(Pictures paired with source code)
◇ ◇ ◇
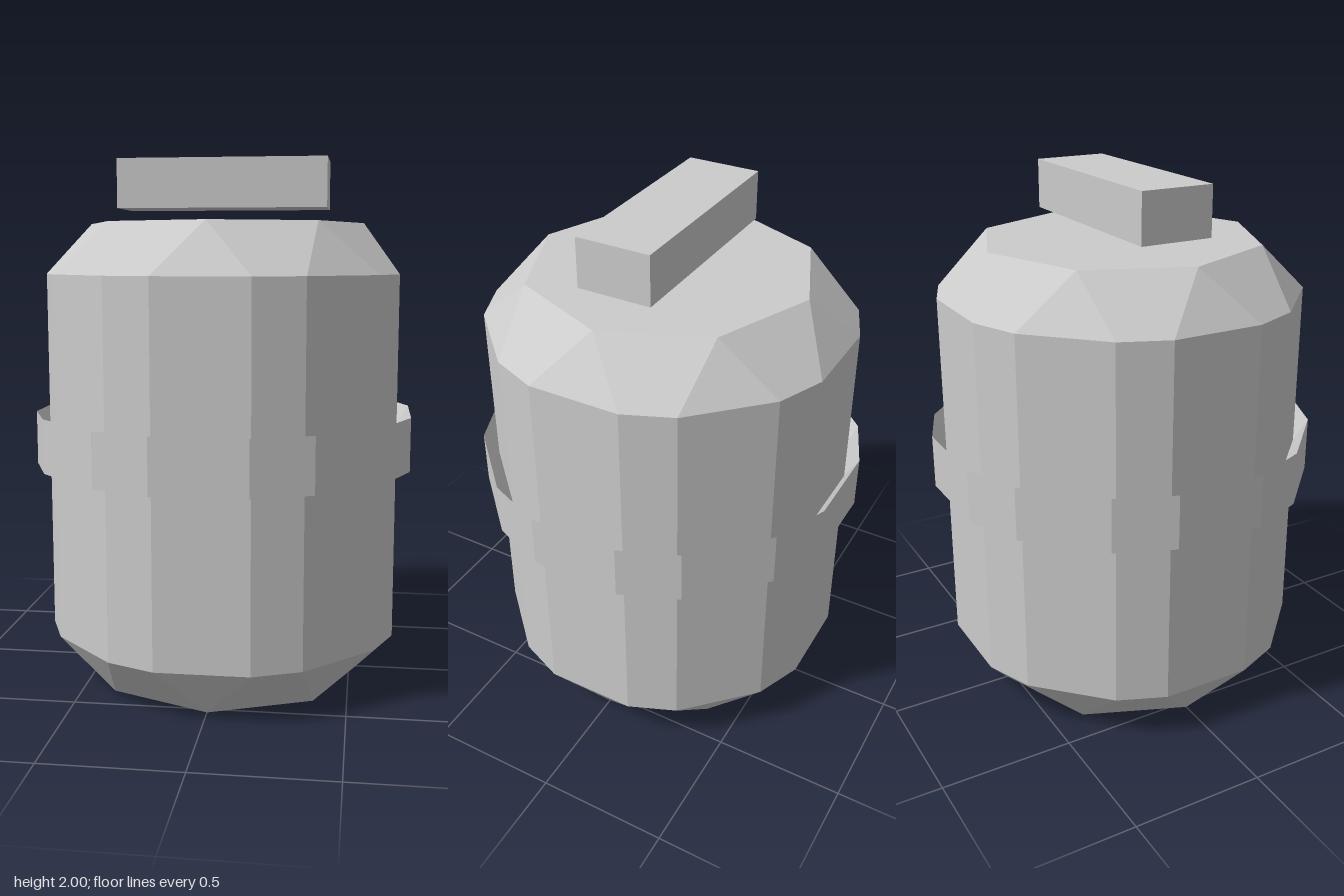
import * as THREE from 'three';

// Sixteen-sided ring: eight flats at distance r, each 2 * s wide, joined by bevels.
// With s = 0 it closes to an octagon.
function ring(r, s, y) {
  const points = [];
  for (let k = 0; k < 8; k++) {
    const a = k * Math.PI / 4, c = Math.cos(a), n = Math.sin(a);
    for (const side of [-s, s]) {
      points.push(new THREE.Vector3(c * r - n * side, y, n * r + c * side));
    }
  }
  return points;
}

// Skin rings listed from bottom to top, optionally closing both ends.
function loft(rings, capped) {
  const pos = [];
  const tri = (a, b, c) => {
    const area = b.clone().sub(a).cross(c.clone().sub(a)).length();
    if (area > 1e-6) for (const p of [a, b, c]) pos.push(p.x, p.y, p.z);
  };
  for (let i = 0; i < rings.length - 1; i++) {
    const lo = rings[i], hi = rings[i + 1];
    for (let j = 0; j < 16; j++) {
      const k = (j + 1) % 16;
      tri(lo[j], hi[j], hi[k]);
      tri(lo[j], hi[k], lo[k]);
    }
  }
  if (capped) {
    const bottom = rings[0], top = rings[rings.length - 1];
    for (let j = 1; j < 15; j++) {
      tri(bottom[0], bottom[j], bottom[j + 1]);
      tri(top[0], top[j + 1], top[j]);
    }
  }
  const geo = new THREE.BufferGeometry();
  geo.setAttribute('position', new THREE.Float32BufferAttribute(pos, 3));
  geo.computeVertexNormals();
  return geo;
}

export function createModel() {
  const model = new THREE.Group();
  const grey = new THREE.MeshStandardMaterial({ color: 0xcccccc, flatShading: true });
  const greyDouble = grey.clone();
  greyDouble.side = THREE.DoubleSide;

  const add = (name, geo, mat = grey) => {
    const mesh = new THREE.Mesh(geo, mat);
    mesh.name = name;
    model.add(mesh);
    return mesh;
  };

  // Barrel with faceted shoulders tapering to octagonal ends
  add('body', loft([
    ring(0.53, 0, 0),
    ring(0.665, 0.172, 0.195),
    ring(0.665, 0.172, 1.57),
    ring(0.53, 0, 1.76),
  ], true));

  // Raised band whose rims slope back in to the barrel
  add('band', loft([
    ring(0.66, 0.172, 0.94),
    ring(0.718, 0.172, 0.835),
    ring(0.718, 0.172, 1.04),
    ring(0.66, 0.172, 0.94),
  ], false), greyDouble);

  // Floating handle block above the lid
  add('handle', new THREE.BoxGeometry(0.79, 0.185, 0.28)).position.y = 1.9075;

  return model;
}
◇ ◇ ◇
* Task to complete *
For each record above, write out its text exactly and skip any picture.

* Solution to the problem *
import * as THREE from 'three';

// Sixteen-sided ring: eight flats at distance r, each 2 * s wide, joined by bevels.
// With s = 0 it closes to an octagon.
function ring(r, s, y) {
  const points = [];
  for (let k = 0; k < 8; k++) {
    const a = k * Math.PI / 4, c = Math.cos(a), n = Math.sin(a);
    for (const side of [-s, s]) {
      points.push(new THREE.Vector3(c * r - n * side, y, n * r + c * side));
    }
  }
  return points;
}

// Skin rings listed from bottom to top, optionally closing both ends.
function loft(rings, capped) {
  const pos = [];
  const tri = (a, b, c) => {
    const area = b.clone().sub(a).cross(c.clone().sub(a)).length();
    if (area > 1e-6) for (const p of [a, b, c]) pos.push(p.x, p.y, p.z);
  };
  for (let i = 0; i < rings.length - 1; i++) {
    const lo = rings[i], hi = rings[i + 1];
    for (let j = 0; j < 16; j++) {
      const k = (j + 1) % 16;
      tri(lo[j], hi[j], hi[k]);
      tri(lo[j], hi[k], lo[k]);
    }
  }
  if (capped) {
    const bottom = rings[0], top = rings[rings.length - 1];
    for (let j = 1; j < 15; j++) {
      tri(bottom[0], bottom[j], bottom[j + 1]);
      tri(top[0], top[j + 1], top[j]);
    }
  }
  const geo = new THREE.BufferGeometry();
  geo.setAttribute('position', new THREE.Float32BufferAttribute(pos, 3));
  geo.computeVertexNormals();
  return geo;
}

export function createModel() {
  const model = new THREE.Group();
  const grey = new THREE.MeshStandardMaterial({ color: 0xcccccc, flatShading: true });
  const greyDouble = grey.clone();
  greyDouble.side = THREE.DoubleSide;

  const add = (name, geo, mat = grey) => {
    const mesh = new THREE.Mesh(geo, mat);
    mesh.name = name;
    model.add(mesh);
    return mesh;
  };

  // Barrel with faceted shoulders tapering to octagonal ends
  add('body', loft([
    ring(0.53, 0, 0),
    ring(0.665, 0.172, 0.195),
    ring(0.665, 0.172, 1.57),
    ring(0.53, 0, 1.76),
  ], true));

  // Raised band whose rims slope back in to the barrel
  add('band', loft([
    ring(0.66, 0.172, 0.94),
    ring(0.718, 0.172, 0.835),
    ring(0.718, 0.172, 1.04),
    ring(0.66, 0.172, 0.94),
  ], false), greyDouble);

  // Floating handle block above the lid
  add('handle', new THREE.BoxGeometry(0.79, 0.185, 0.28)).position.y = 1.9075;

  return model;
}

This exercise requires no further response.